u'(x) = \lim_{\Delta x \to 0}\frac{u(x + \Delta x) - u(x)}{\Delta x}

The basic idea is that if \Delta x is "small", then


u'(x) \approx \frac{u(x + \Delta x) - u(x)}{\Delta x}

Similarly,


u''(x) = \lim_{\Delta x \to 0}\frac{u(x + \Delta x) - 2 u(x) + u(x - \Delta x)}{\Delta x^2}

u''(x) \approx \frac{u(x + \Delta x) - 2 u(x) + u(x - \Delta x)}{\Delta x^2}
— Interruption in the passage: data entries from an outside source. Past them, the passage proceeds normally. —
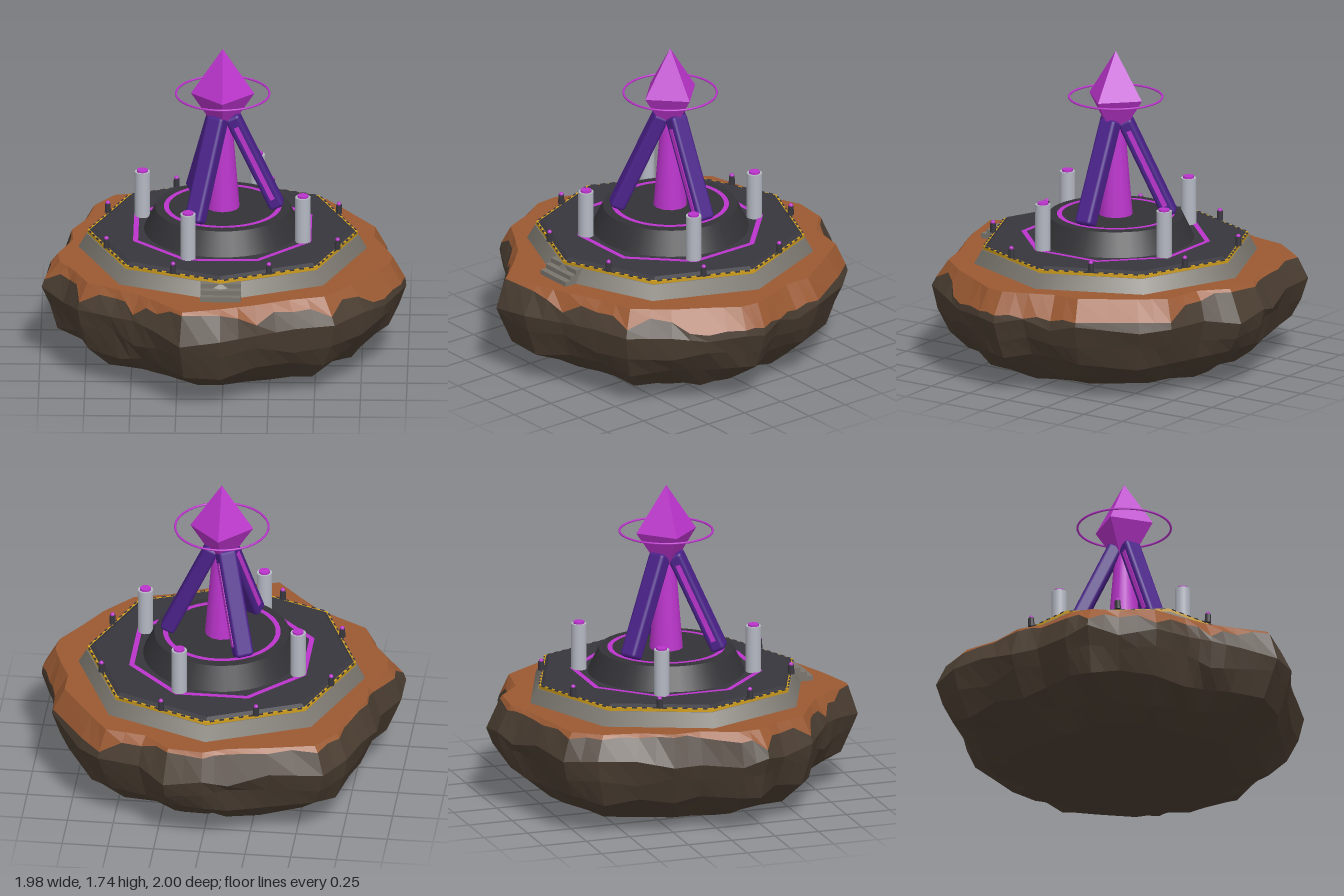
import * as THREE from 'three';
import { RoundedBoxGeometry } from 'three/addons/geometries/RoundedBoxGeometry.js';

const material = (name, color, flatShading = false) => {
  const m = new THREE.MeshStandardMaterial({ color, flatShading });
  m.name = name;
  return m;
};

// Rock outline seen from above, as x, z pairs running from +x towards +z
const OUTLINE = [
  [.93, -.05], [.99, .10], [.97, .21], [.88, .40], [.77, .57], [.61, .76], [.40, .82], [.19, .88],
  [-.01, .98], [-.23, 1], [-.37, .85], [-.49, .73], [-.61, .65], [-.79, .54], [-.87, .35], [-.99, .22],
  [-.98, .08], [-.89, -.13], [-.89, -.29], [-.83, -.49], [-.77, -.69], [-.66, -.85], [-.37, -.90],
  [-.15, -.96], [-.01, -1], [.20, -.99], [.35, -.85], [.58, -.79], [.70, -.66], [.88, -.36], [.89, -.20],
];
// Rock side profile: height, share of the outline
const PROFILE = [[.58, .935], [.52, .99], [.42, 1], [.32, .985], [.2, .925], [.1, .80], [.025, .635], [0, .49]];

function seeded(seed) {
  return () => (seed = (seed * 16807) % 2147483647) / 2147483647;
}

// Faceted surface through rings listed from top to bottom
function loft(rings) {
  const pos = [];
  const tri = (a, b, c) => {
    if (a.distanceTo(b) > 1e-5 && b.distanceTo(c) > 1e-5 && a.distanceTo(c) > 1e-5) {
      for (const p of [a, b, c]) pos.push(p.x, p.y, p.z);
    }
  };
  for (let r = 0; r < rings.length - 1; r++) {
    const up = rings[r], low = rings[r + 1], n = up.length;
    for (let i = 0; i < n; i++) {
      const j = (i + 1) % n;
      tri(up[i], up[j], low[i]);
      tri(up[j], low[j], low[i]);
    }
  }
  const g = new THREE.BufferGeometry();
  g.setAttribute('position', new THREE.Float32BufferAttribute(pos, 3));
  g.computeVertexNormals();
  return g;
}

export function createModel() {
  const model = new THREE.Group();
  model.name = 'floatingRockOutpost';
  const mat = {
    rock: material('dark rock', 0x4b3e32, true),
    soil: material('rust soil', 0x9a5932, true),
    stone: material('platform grey', 0x7a766e),
    dark: material('dark metal', 0x37363d, true),
    drum: material('dark drum', 0x333337),
    gold: material('gold trim', 0xd2a01e),
    purple: material('deep purple', 0x4a2189),
    magenta: material('magenta crystal', 0xbb34cc),
    steel: material('pale steel', 0xb4b8c2),
  };
  const add = (parent, name, geometry, m, x = 0, y = 0, z = 0) => {
    const mesh = new THREE.Mesh(geometry, m);
    mesh.name = name;
    mesh.position.set(x, y, z);
    parent.add(mesh);
    return mesh;
  };

  // Rock and soil cap share one faceted surface, split along a dripping edge
  const rand = seeded(41);
  const columns = OUTLINE.map(([x, z]) => ({
    x, z,
    knots: PROFILE.map(([y, s], k) => [
      y + (k > 1 && k < 6 ? (rand() - .5) * .06 : 0),
      s - (k === 2 ? 0 : rand() * .035),
    ]),
  }));
  const at = (col, y) => {
    const k = col.knots;
    let i = 0;
    while (i < k.length - 2 && y < k[i + 1][0]) i++;
    const t = (k[i][0] - y) / (k[i][0] - k[i + 1][0]);
    const s = k[i][1] + (k[i + 1][1] - k[i][1]) * t;
    return new THREE.Vector3(col.x * s, y, col.z * s);
  };
  const next = (list, i) => list[(i + 1) % list.length];
  const knotRing = (k) => {
    const ring = columns.map((c) => at(c, c.knots[k][0]));
    return ring.flatMap((p, i) => [p, p.clone().lerp(next(ring, i), .5)]);
  };
  // Drip height and arch height: bare at the back left, low on +x, scalloped elsewhere
  const edge = columns.flatMap((c, i) => {
    const bare = (i > 16 && i < 26) || i === 8 || i === 9;
    const low = i < 4 || i > 26;
    const drip = bare ? .55 : low ? .45 : i % 2 ? .475 : .52;
    const arch = bare ? .558 : low ? .46 : .53;
    const y = arch + rand() * .01;
    return [at(c, drip + rand() * .015), at(c, y).lerp(at(next(columns, i), y), .5)];
  });
  const point = (y) => edge.map(() => new THREE.Vector3(0, y, 0));
  add(model, 'soilCap', loft([point(.58), knotRing(0), edge]), mat.soil);
  add(model, 'rockBody', loft([edge, ...[2, 3, 4, 5, 6, 7].map(knotRing), point(0)]), mat.rock);

  const base = new THREE.Group();
  base.name = 'outpost';
  base.position.set(-.01, 0, -.027);
  model.add(base);

  // Eight-sided platform
  const octagon = (name, top, bottom, y0, y1, m) =>
    add(base, name, new THREE.CylinderGeometry(top, bottom, y1 - y0, 8), m, 0, (y0 + y1) / 2, 0);
  octagon('plinth', .74, .795, .56, .657, mat.stone);
  octagon('goldTrim', .734, .734, .655, .677, mat.gold);
  octagon('deck', .70, .726, .675, .69, mat.dark);

  // Dark dashes on the trim, and a beacon in the middle of each side
  for (let s = 0; s < 8; s++) {
    const side = new THREE.Group();
    side.name = 'platformSide';
    side.rotation.y = Math.PI / 8 + s * Math.PI / 4;
    base.add(side);
    for (let d = 0; d < 10; d++) {
      add(side, 'trimDash', new THREE.BoxGeometry(.026, .006, .008), mat.dark, (d - 4.5) * .055, .676, .676);
    }
    add(side, 'beaconPost', new THREE.CylinderGeometry(.016, .018, .05, 8), mat.dark, 0, .703, .68);
    add(side, 'beaconLight', new THREE.SphereGeometry(.013, 8, 6), mat.magenta, 0, .731, .68);
  }

  // Front steps
  for (let i = 0; i < 3; i++) {
    const top = .607 + i * .026, front = .807 - i * .035;
    add(base, 'step', new THREE.BoxGeometry(.22, top - .57, front - .66), mat.stone,
      0, (top + .57) / 2, (front + .66) / 2);
  }

  // Round drum with glowing lines
  add(base, 'drum', new THREE.CylinderGeometry(.367, .43, .133, 40), mat.drum, 0, .7515, 0);
  const flatRing = (name, inner, outer, sides, y) => {
    const ring = add(base, name, new THREE.RingGeometry(inner, outer, sides, 1, Math.PI / 8), mat.magenta, 0, y, 0);
    ring.rotation.x = -Math.PI / 2;
  };
  flatRing('deckLine', .494, .524, 8, .693);
  flatRing('drumLine', .293, .32, 48, .821);

  // Four steel pylons with lit caps
  for (let i = 0; i < 4; i++) {
    const a = Math.PI / 8 + i * Math.PI / 2;
    const x = Math.cos(a) * .475, z = Math.sin(a) * .475;
    add(base, 'pylon', new THREE.CylinderGeometry(.042, .042, .26, 20), mat.steel, x, .818, z);
    add(base, 'pylonCap', new THREE.CylinderGeometry(.03, .03, .012, 16), mat.magenta, x, .953, z);
  }

  // Central spire, crystal and halo
  add(base, 'spire', new THREE.CylinderGeometry(.05, .092, .52, 12), mat.magenta, 0, 1.08, 0);
  add(base, 'crystal', new THREE.OctahedronGeometry(1), mat.magenta, 0, 1.48, 0).scale.set(.172, .26, .172);
  add(base, 'halo', new THREE.TorusGeometry(.254, .006, 8, 64), mat.magenta, 0, 1.48, 0).rotation.x = Math.PI / 2;

  // Three leaning struts, each with a light strip on one side
  for (let i = 0; i < 3; i++) {
    const arm = new THREE.Group();
    arm.name = 'strutArm';
    arm.rotation.y = -i * Math.PI * 2 / 3;
    base.add(arm);
    const strut = add(arm, 'strut', new RoundedBoxGeometry(.084, .59, .104, 2, .02), mat.purple, .173, 1.09, 0);
    strut.rotation.z = .44;
    add(strut, 'strutLight', new THREE.BoxGeometry(.026, .465, .006), mat.magenta, 0, 0, .053);
  }
  return model;
}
It's a step backwards from calculus. Instead of taking the limit and getting the exact rate of change, we approximate the derivative as a difference quotient. Generally, the "difference" showing up in the difference quotient (ie, the quantity in the numeriator) is called a finite difference which is a discrete analog of the derivative and approximates the n^\text{th} derivative when divided by \Delta x^n.

Replacing all of the derivatives in a differential equation ditches differentiation and results in algebraic equations, which may be coupled depending on how the discretization is applied.
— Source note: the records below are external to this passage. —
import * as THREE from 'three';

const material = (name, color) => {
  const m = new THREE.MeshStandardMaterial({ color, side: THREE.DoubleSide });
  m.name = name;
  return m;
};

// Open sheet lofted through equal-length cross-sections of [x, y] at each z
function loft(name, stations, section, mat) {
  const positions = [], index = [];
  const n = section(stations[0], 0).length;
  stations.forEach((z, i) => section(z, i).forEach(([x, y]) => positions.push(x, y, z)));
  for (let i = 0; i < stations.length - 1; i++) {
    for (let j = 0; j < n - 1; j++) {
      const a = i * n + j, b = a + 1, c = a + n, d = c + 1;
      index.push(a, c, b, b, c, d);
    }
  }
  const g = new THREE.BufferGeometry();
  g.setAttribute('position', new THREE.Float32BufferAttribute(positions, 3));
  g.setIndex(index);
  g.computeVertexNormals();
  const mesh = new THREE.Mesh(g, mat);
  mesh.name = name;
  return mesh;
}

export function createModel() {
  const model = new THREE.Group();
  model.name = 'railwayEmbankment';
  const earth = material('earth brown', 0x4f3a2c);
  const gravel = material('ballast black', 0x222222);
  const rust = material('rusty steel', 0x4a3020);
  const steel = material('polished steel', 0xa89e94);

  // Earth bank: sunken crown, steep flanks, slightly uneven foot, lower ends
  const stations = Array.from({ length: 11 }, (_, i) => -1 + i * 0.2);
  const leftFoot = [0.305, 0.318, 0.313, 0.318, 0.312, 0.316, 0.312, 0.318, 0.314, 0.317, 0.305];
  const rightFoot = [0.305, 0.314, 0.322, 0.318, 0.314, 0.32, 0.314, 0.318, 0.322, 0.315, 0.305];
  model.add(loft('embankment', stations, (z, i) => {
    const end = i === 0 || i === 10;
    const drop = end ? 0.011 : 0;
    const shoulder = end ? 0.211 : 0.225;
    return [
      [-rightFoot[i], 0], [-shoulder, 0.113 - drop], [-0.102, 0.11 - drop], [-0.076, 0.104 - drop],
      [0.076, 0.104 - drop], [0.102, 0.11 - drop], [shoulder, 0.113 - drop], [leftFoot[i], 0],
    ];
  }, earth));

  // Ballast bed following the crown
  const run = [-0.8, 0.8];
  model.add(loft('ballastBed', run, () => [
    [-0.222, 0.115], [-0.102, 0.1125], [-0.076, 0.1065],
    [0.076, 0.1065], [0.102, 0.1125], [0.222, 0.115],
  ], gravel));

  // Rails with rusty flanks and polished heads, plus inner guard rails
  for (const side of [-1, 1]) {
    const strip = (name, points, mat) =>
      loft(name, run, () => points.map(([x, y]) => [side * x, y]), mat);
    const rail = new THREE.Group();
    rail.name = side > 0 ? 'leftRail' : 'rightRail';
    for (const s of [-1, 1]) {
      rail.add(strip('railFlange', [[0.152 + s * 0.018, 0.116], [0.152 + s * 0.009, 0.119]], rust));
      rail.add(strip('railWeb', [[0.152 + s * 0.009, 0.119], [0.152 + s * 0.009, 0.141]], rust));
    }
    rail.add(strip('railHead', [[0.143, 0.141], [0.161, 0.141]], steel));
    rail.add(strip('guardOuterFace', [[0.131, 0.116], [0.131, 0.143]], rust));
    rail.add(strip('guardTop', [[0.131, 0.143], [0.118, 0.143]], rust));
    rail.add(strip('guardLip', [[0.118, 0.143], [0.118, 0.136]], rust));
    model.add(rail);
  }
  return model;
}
For example, the equation


\frac{\partial u}{\partial t} = \frac{\partial^2 u}{\partial x^2}

may be discretized into:


\frac{u(x, t + \Delta t) - u(x, t)}{\Delta t} = \frac{u(x + \Delta x, t) - 2 u(x, t) + u(x - \Delta x, t)}{\Delta x^2}

\Big\Downarrow

u(x, t + \Delta t) = u(x, t) + \frac{\Delta t}{\Delta x^2} (u(x + \Delta x, t) - 2 u(x, t) + u(x - \Delta x, t))

This discretization is nice because the "next" value (temporally) may be expressed in terms of "older" values at different positions.

Last modified on 26 November 2013, at 22:01